___ Records for this task

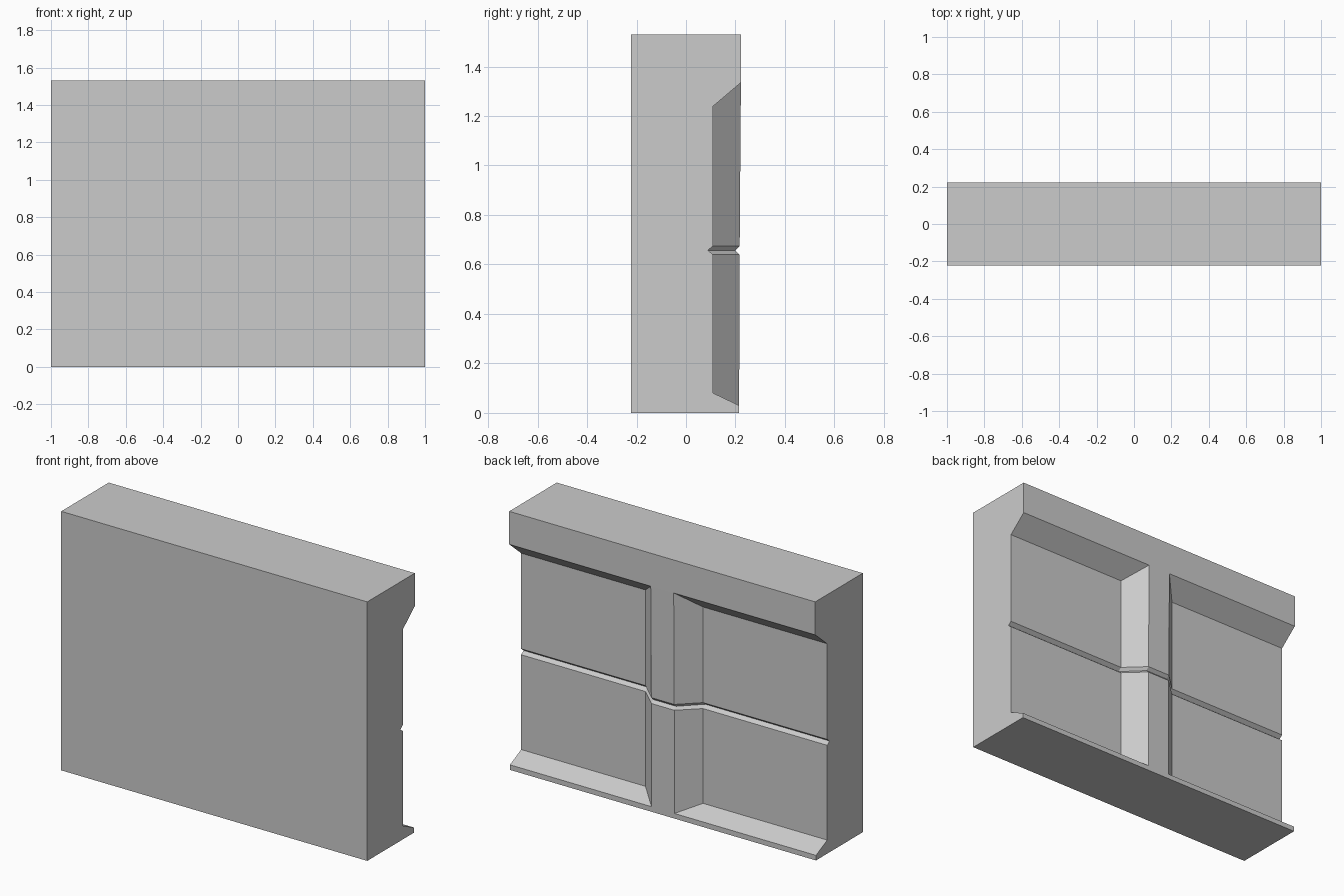
import bpy, bmesh

if "Cube" in bpy.data.objects:
    bpy.data.objects.remove(bpy.data.objects["Cube"])

# Vertical cross-sections (y, z), running top to bottom along the back, then up the front
PANEL = [(.222, 1.53), (.222, 1.335), (.11, 1.24), (.11, .675), (.088, .657),
         (.11, .64), (.11, .08), (.215, .03), (.215, 0), (-.222, 0), (-.222, 1.53)]
POST = [(.222, 1.53), (.222, 1.335), (.222, 1.335), (.217, .675), (.199, .657),
        (.216, .64), (.215, .03), (.215, .03), (.215, 0), (-.222, 0), (-.222, 1.53)]
SECTIONS = [(-1, PANEL), (-.188, PANEL), (-.075, POST),
            (.075, POST), (.188, PANEL), (1, PANEL)]

# Wall block: loft the sections across x, so recesses, post and groove share one skin
bm = bmesh.new()
rings = [[bm.verts.new((x, y, z)) for y, z in profile] for x, profile in SECTIONS]
n = len(PANEL)
for a, b in zip(rings, rings[1:]):
    for i in range(n):
        j = (i + 1) % n
        bm.faces.new((a[i], a[j], b[j], b[i]))
bm.faces.new(rings[0])
bm.faces.new(rings[-1])

# Merge the mitred corners, then tidy normals
bmesh.ops.remove_doubles(bm, verts=bm.verts, dist=1e-4)
bmesh.ops.recalc_face_normals(bm, faces=bm.faces)
mesh = bpy.data.meshes.new("wall_block")
bm.to_mesh(mesh)
bm.free()
bpy.context.collection.objects.link(bpy.data.objects.new("wall_block", mesh))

______

Filter the entries above and copy only the lines that hold "PANEL".

Response to the task →
PANEL = [(.222, 1.53), (.222, 1.335), (.11, 1.24), (.11, .675), (.088, .657),
SECTIONS = [(-1, PANEL), (-.188, PANEL), (-.075, POST),
            (.075, POST), (.188, PANEL), (1, PANEL)]
n = len(PANEL)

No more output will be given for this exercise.